A Return to Experiences and People

We filled ourselves up with energy at Cinnamoroll Café and headed towards one of our most anticipated destination on this trip: teamLab Borderless at the Mori Building Digital Art Museum in Odaiba.

teamLab Borderless is created by a cross-disciplinary team of artists, engineers, programmers, architects, computer animators, and mathematicians. The vision for this technology-heavy museum is to break down the barriers between “one art and another,” “art and visitors,” and “oneself and others.” True to this theme, teamLab Borderless uses technology to engage visitors and bring them closer to each other.

The Weightless Forest of Resonating Life installation in the Athletic Forest zone of the museum.

The Weightless Forest of Resonating Life installation in the Athletic Forest zone of the museum.

Since its opening in June this year, this avant-garde museum has already attracted more than 7,000 visitors.
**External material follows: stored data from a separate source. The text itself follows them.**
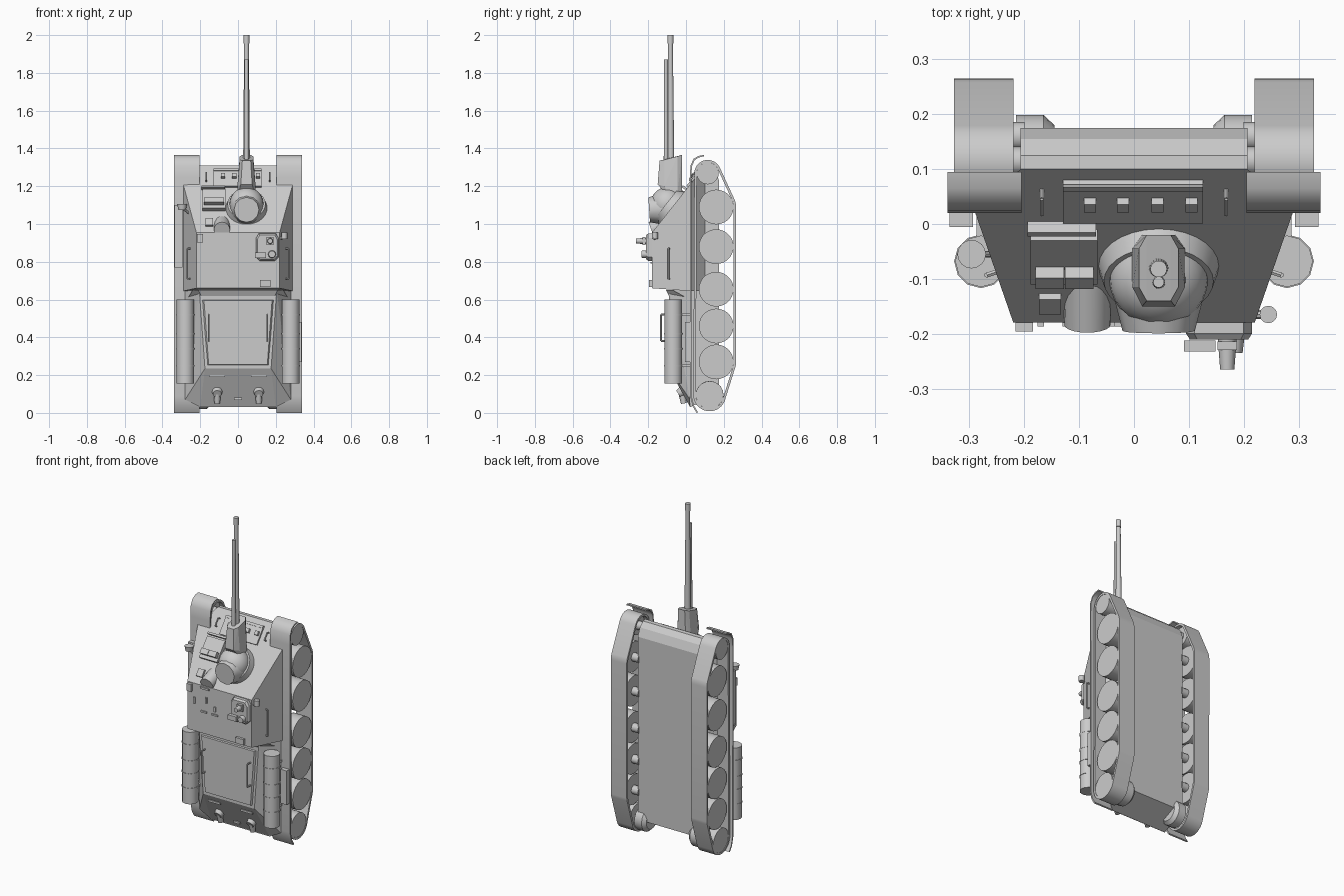
import bpy, bmesh, math
from mathutils import Vector, Matrix


def finish(name, bm, smooth=False):
    bmesh.ops.recalc_face_normals(bm, faces=bm.faces)
    me = bpy.data.meshes.new(name)
    bm.to_mesh(me)
    bm.free()
    ob = bpy.data.objects.new(name, me)
    bpy.context.collection.objects.link(ob)
    if smooth:
        bpy.ops.object.select_all(action='DESELECT')
        ob.select_set(True)
        bpy.context.view_layer.objects.active = ob
        bpy.ops.object.shade_smooth_by_angle(angle=math.radians(40))
    return ob


def hull(name, pts):
    """Convex solid around the points."""
    bm = bmesh.new()
    for p in pts:
        bm.verts.new(p)
    bmesh.ops.convex_hull(bm, input=bm.verts[:])
    bmesh.ops.dissolve_limit(bm, angle_limit=0.01, verts=bm.verts[:], edges=bm.edges[:])
    return finish(name, bm)


def sym(pts):
    return [(s * x, y, z) for s in (-1, 1) for x, y, z in pts]


def prism(name, prof, x0, x1, smooth=False):
    """Extrude a (y, z) outline along x."""
    bm = bmesh.new()
    f = bm.faces.new([bm.verts.new((x0, y, z)) for y, z in prof])
    ext = bmesh.ops.extrude_face_region(bm, geom=[f])['geom']
    vs = [v for v in ext if isinstance(v, bmesh.types.BMVert)]
    bmesh.ops.translate(bm, verts=vs, vec=(x1 - x0, 0, 0))
    return finish(name, bm, smooth)


def box(name, c, size, rx=0.0):
    bm = bmesh.new()
    m = Matrix.Translation(c) @ Matrix.Rotation(rx, 4, 'X') @ Matrix.Diagonal((*size, 1))
    bmesh.ops.create_cube(bm, size=1, matrix=m)
    return finish(name, bm)


def cyl(name, p0, p1, r0, r1=None, n=20):
    """Cylinder or cone between two points."""
    p0, p1 = Vector(p0), Vector(p1)
    d = p1 - p0
    m = Matrix.Translation((p0 + p1) / 2) @ d.to_track_quat('Z', 'Y').to_matrix().to_4x4()
    bm = bmesh.new()
    bmesh.ops.create_cone(bm, cap_ends=True, segments=n, radius1=r0,
                          radius2=r0 if r1 is None else r1, depth=d.length, matrix=m)
    return finish(name, bm, True)


def ball(name, c, r, n=20):
    bm = bmesh.new()
    m = Matrix.Translation(c) @ Matrix.Diagonal((*r, 1))
    bmesh.ops.create_uvsphere(bm, u_segments=n, v_segments=n // 2, radius=1, matrix=m)
    return finish(name, bm, True)


def rail(name, a, b, out, r=0.005):
    """Grab handle: bar with two feet."""
    a, b, out = Vector(a), Vector(b), Vector(out)
    cyl(name, a + out, b + out, r, n=6)
    for p in (a, b):
        cyl(name + "_foot", p, p + out, r, n=6)


# Front plate helpers: y on the sloped plate at height z, and its tilt
TILT = -math.atan2(1, 1.27)


def plate_y(z):
    return 0.1 - (1.31 - z) / 1.27


def on_plate(name, x, z, w, h, t):
    return box(name, (x, plate_y(z) - t * 0.3, z + t * 0.2), (w, t, h), TILT)


# Lower hull, casemate, engine deck
prism("lower_hull", [(0.1, 1.31), (0.125, 1.308), (0.155, 1.28), (0.175, 1.23), (0.175, 0.1),
                     (0.02, 0.03), (0.015, 0.6), (0.015, 1.2)], -0.207, 0.207)
hull("casemate", sym([(0.29, 0.022, 1.21), (0.29, 0.022, 0.645), (0.22, -0.18, 0.954),
                      (0.22, -0.18, 0.66), (0.207, 0.1, 1.31), (0.207, 0.1, 0.645)]))
hull("engine_deck", sym([(0.28, 0.022, 0.65), (0.28, 0.022, 0.07), (0.205, -0.09, 0.65),
                         (0.175, -0.09, 0.235), (0.2, 0.022, 0.03)]))
hull("engine_deck_panel", sym([(0.195, -0.08, 0.6), (0.165, -0.08, 0.25), (0.18, -0.1, 0.595),
                               (0.155, -0.1, 0.255)]))
hull("deck_ramp", sym([(0.24, -0.07, 0.65), (0.27, 0.02, 0.6), (0.21, -0.105, 0.65),
                       (0.19, -0.085, 0.61)]))

# Running gear: (y, z, radius) of each wheel
WHEELS = [(0.115, 1.268, 0.058), (0.16, 1.09, 0.092), (0.16, 0.88, 0.092), (0.16, 0.655, 0.092),
          (0.16, 0.46, 0.092), (0.16, 0.27, 0.092), (0.125, 0.095, 0.073)]


def track(name, x0, x1, off=0.013, n=72):
    bm = bmesh.new()
    rings = [[] for _ in range(4)]
    for i in range(n):
        c, s = math.cos(math.tau * i / n), math.sin(math.tau * i / n)
        y, z, r = max(WHEELS, key=lambda w: w[0] * c + w[1] * s + w[2])
        for k, (x, o) in enumerate([(x0, 0), (x1, 0), (x1, off), (x0, off)]):
            rings[k].append(bm.verts.new((x, y + (r + o) * c, z + (r + o) * s)))
    for k in range(4):
        a, b = rings[k], rings[(k + 1) % 4]
        for i in range(n):
            j = (i + 1) % n
            bm.faces.new((a[i], a[j], b[j], b[i]))
    return finish(name, bm, True)


FENDER = [(0.056, 0.0), (0.035, 0.035), (0.022, 0.09), (0.02, 1.25), (0.024, 1.31),
          (0.04, 1.345), (0.065, 1.36), (0.095, 1.366)]
INNER = [(0.064, 0.003), (0.043, 0.037), (0.03, 0.09), (0.028, 1.25), (0.032, 1.307),
         (0.046, 1.338), (0.067, 1.352), (0.095, 1.358)]

for s in (-1, 1):
    track("track", s * 0.22, s * 0.328)
    for y, z, r in WHEELS:
        cyl("wheel", (s * 0.245, y, z), (s * 0.326, y, z), r, n=28)
        cyl("wheel_hub", (s * 0.2, y, z), (s * 0.25, y, z), 0.026, n=12)
    cyl("final_drive", (s * 0.165, 0.125, 0.095), (s * 0.215, 0.125, 0.095), 0.074)
    cyl("final_drive_cap", (s * 0.145, 0.125, 0.095), (s * 0.165, 0.125, 0.095), 0.055, 0.074)
    prism("fender", FENDER + INNER[::-1], s * 0.205, s * 0.34, True)
    # Fuel drums with straps and brackets
    cyl("fuel_drum", (s * 0.279, -0.068, 0.155), (s * 0.279, -0.068, 0.6), 0.047, n=12)
    for z in (0.25, 0.34, 0.42, 0.52):
        cyl("drum_strap", (s * 0.279, -0.068, z - 0.004), (s * 0.279, -0.068, z + 0.004), 0.049, n=12)
    for z in (0.25, 0.52):
        box("drum_bracket", (s * 0.262, -0.01, z), (0.05, 0.07, 0.015))
    # Grab rails on casemate sides and engine deck
    rail("side_rail", (s * 0.25, -0.087, 0.71), (s * 0.25, -0.087, 0.87), (s * 0.018, -0.006, 0))
    rail("deck_rail", (s * 0.155, -0.095, 0.38), (s * 0.155, -0.095, 0.52), (0, -0.037, 0))
    # Rear exhausts, hinges, tow hooks
    cyl("exhaust_flange", (s * 0.11, 0.0, 0.125), (s * 0.11, -0.04, 0.1), 0.034, 0.022)
    cyl("exhaust_pipe", (s * 0.11, -0.025, 0.125), (s * 0.11, -0.012, 0.05), 0.02, 0.015)
    box("rear_hinge", (s * 0.11, -0.071, 0.195), (0.08, 0.012, 0.012))
    rail("front_hook", (s * 0.168, plate_y(1.225), 1.225), (s * 0.168, plate_y(1.262), 1.262),
         (0, -0.016, 0.01), 0.004)
box("rear_latch", (0, -0.005, 0.075), (0.04, 0.02, 0.012))
box("left_side_box", (-0.315, 0.008, 0.935), (0.043, 0.027, 0.33))
box("right_side_box", (0.315, 0.008, 0.375), (0.043, 0.027, 0.21))

# Headlight on the left side
cyl("headlight", (-0.296, -0.055, 1.075), (-0.296, -0.055, 1.105), 0.02, 0.026, 16)
cyl("headlight_arm", (-0.296, -0.055, 1.085), (-0.25, -0.055, 1.05), 0.006, n=8)

# Front plate: spare panel with brackets, driver hatch, small port
on_plate("front_panel", -0.002, 1.24, 0.255, 0.115, 0.012)
box("panel_ledge", (-0.002, 0.068, 1.284), (0.255, 0.012, 0.014), TILT)
for x in (-0.08, -0.02, 0.043, 0.105):
    on_plate("panel_bracket", x, 1.245, 0.022, 0.024, 0.03)
on_plate("driver_hatch", -0.128, 1.12, 0.122, 0.13, 0.03)
for x in (-0.154, -0.1):
    on_plate("hatch_periscope", x, 1.098, 0.052, 0.032, 0.06)
on_plate("hatch_splash_bar", -0.132, 1.185, 0.125, 0.012, 0.03)
on_plate("small_port", -0.153, 1.005, 0.04, 0.045, 0.016)
cyl("sight_dome", (-0.085, -0.184, 0.97), (-0.085, -0.1, 1.0), 0.042, 0.044)

# Gun mount: collar, ball, cap, sleeve
gx = 0.045
N = Vector((0, -0.786, 0.619))
C = Vector((gx, plate_y(1.085), 1.085))
cyl("mount_collar", C - N * 0.02, C + N * 0.035, 0.115, 0.1, 28)
ball("mantlet_ball", (gx, -0.1, 1.105), (0.09, 0.088, 0.09), 28)
cyl("mantlet_cap", (gx, -0.12, 1.08), (gx, -0.195, 1.075), 0.085, 0.066, 12)
hull("mantlet_sleeve", [(gx + s * w, y, z) for s in (-1, 1) for w, y, z in (
    (0.022, -0.14, 1.335), (0.036, -0.115, 1.34), (0.036, -0.045, 1.358), (0.022, -0.02, 1.366),
    (0.03, -0.15, 1.21), (0.048, -0.115, 1.2), (0.048, -0.045, 1.17), (0.03, -0.02, 1.17),
    (0.05, -0.08, 1.13))])
# Main gun with the second tube beneath
cyl("gun_barrel", (gx, -0.08, 1.3), (gx, -0.082, 1.96), 0.018, 0.0125)
cyl("gun_muzzle", (gx, -0.082, 1.955), (gx, -0.082, 2.0), 0.015)
cyl("upper_tube", (gx, -0.106, 1.3), (gx, -0.106, 1.87), 0.012, 0.01, 16)

# Commander cupola and periscopes on the roof
hull("cupola", [(0.155 + dx * k, y, 0.875 + dz * k) for y, k in ((-0.17, 1), (-0.2, 1), (-0.211, 0.88))
                for dx, dz in ((-0.06, -0.05), (-0.06, 0.05), (-0.045, 0.075), (0.045, 0.075),
                               (0.06, 0.05), (0.06, -0.05), (0.04, -0.07), (-0.04, -0.07))])
cyl("cupola_periscope", (0.17, -0.2, 0.91), (0.17, -0.265, 0.91), 0.018, 0.013, 12)
box("periscope_hood", (0.17, -0.222, 0.91), (0.036, 0.016, 0.04))
box("cupola_hatch_block", (0.12, -0.222, 0.835), (0.058, 0.02, 0.03))
cyl("cupola_port", (0.18, -0.2, 0.84), (0.18, -0.235, 0.84), 0.022, 0.018, 12)
cyl("right_lamp", (0.245, -0.165, 0.92), (0.245, -0.165, 0.955), 0.016, n=12)
cyl("lamp_arm", (0.21, -0.165, 0.92), (0.258, -0.165, 0.935), 0.008, n=8)
box("left_periscope", (-0.2, -0.185, 0.925), (0.032, 0.022, 0.045))
box("rear_roof_vent", (0.145, -0.185, 0.685), (0.055, 0.02, 0.035))
for x, z, w, h in ((-0.105, 0.795, 0.04, 0.01), (-0.03, 0.795, 0.04, 0.01), (-0.17, 0.85, 0.012, 0.04),
                   (-0.09, 0.87, 0.012, 0.035), (-0.03, 0.83, 0.012, 0.03), (-0.1, 0.94, 0.06, 0.012)):
    box("roof_hinge", (x, -0.182, z), (w, 0.01, h))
If you are interested in visiting, you should pre-order your tickets (~$30 per person) in advance, which is what we did. Tickets were sold out for the day by the time we arrived in the afternoon. The tickets can be used anytime during the day from 10 a.m. to 9 p.m., so having an e-ticket on hand gives you the flexibility to visit whenever you want.

The teamLab exhibit is a 20-minute train ride from Shiodome on the Yurikomome. Access to the museum after you get off could be tricky. The museum is hidden behind the Toyota City Showcase and the Palette Town Daikanransha (Ferris wheel). There were signs pointing to the exhibit, but none were specific enough to help us locate the entrance to the museum. (Note: Wear walkable shoes.)
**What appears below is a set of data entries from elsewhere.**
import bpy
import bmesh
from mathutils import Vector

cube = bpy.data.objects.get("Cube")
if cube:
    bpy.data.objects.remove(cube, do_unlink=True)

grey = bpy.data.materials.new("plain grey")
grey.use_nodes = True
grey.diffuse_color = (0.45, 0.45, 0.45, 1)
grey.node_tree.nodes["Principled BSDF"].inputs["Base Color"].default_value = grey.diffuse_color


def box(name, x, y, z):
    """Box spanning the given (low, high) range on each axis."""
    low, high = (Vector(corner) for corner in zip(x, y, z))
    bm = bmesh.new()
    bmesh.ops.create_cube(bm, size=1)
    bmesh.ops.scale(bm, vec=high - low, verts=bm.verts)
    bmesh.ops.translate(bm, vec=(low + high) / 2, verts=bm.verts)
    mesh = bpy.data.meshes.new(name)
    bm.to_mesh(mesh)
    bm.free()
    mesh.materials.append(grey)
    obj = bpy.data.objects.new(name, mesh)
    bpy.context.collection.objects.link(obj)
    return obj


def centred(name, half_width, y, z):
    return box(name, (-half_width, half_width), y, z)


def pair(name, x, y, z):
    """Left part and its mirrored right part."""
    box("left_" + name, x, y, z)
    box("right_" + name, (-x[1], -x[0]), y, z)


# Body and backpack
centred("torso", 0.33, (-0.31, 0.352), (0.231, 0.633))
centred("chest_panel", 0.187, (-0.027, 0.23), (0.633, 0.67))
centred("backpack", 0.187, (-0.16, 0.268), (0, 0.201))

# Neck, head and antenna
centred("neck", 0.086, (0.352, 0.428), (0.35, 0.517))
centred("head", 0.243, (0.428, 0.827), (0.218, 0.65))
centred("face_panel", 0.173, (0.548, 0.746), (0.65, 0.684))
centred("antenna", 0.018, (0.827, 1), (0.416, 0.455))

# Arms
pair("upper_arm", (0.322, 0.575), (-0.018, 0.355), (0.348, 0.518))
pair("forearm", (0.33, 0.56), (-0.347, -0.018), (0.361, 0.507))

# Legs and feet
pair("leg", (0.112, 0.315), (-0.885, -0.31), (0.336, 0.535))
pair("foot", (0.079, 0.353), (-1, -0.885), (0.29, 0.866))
We got a little lost in the Toyota City Showcase.

We got a little lost in the Toyota City Showcase.

All three zones available at the time of our visit—Borderless World, Athletic Forest, and Future Park—are connected, so it doesn’t matter which one you start with. It would be smart, however, to plan your tour of the museum ahead with the list of installations available on teamLab’s official website, especially if you are not planning on spending the whole day there.

The traditionalists that we are, we started with Borderless World. As soon as you set foot in the exhibit, you are engulfed in darkness and all you can see are the projections on the walls. Getting lost is actually fun and fruitful in this museum because the projections on the wall in one area change over time. You’re constantly discovering something new even if you stay put in one spot.

Me and my husband in Borderless World, seemingly suspended in a floral universe.

Me and my husband in Borderless World, seemingly suspended in a floral universe.

I don’t think I have ever seen art as visually stimulating as the installations by teamLab. One example is the Light Sculpture – Fog Series Room, where spotlights line each wall and are coordinated with music to show different color combinations and light formations.

Besides the visual spectacles, what truly made this museum unique is how its art involves its visitors. The Crystal Room, my favorite installation with hundreds of strings of LED lights hanging from the ceiling, can actually be controlled via an app or buttons inside the room by those visiting! If you download the teamLab Borderless app, you will be asked, “What is your element?” and given options like rain, fire, and flowers. The colors of the LED lights actually change to reflect the element you chose.

I didn’t always know which colors correspond to which theme, but that’s OK. Unlike traditional museums, teamLab Borderless didn’t have any signs giving explanations or backgrounds of the installations. The focus is on immersing yourself in the art and sensory experiences.


The Athletic Forest zone takes this immersion one step further. When I had to change out of my high-heeled sandals and into flat shoes provided by the museum, I wondered what could be ahead in the next area. (Again, wear sensible shoes!) It was an area named Graffiti Nature made up of high mountains and deep valleys! With projections of grass, flowers, and animals onto the floor, I felt like I was hiking in a glowing neon world.


This area housed even more involved activities for visitors like Aerial Climbing and Inverted Globe. In this day and age of excessive personal technology use and increasing disconnection from others and the world, this museum reminds us and the younger generation to go out there, explore, engage with, and be amazed by our surroundings. The activities designed to encourage interaction among visitors bring us closer to our loved ones.

The memories and experiences of this museum will stay with you long after your visit, so definitely go if you are ever in Tokyo!

Next time, another unforgettable place—Tokyo Disney Sea.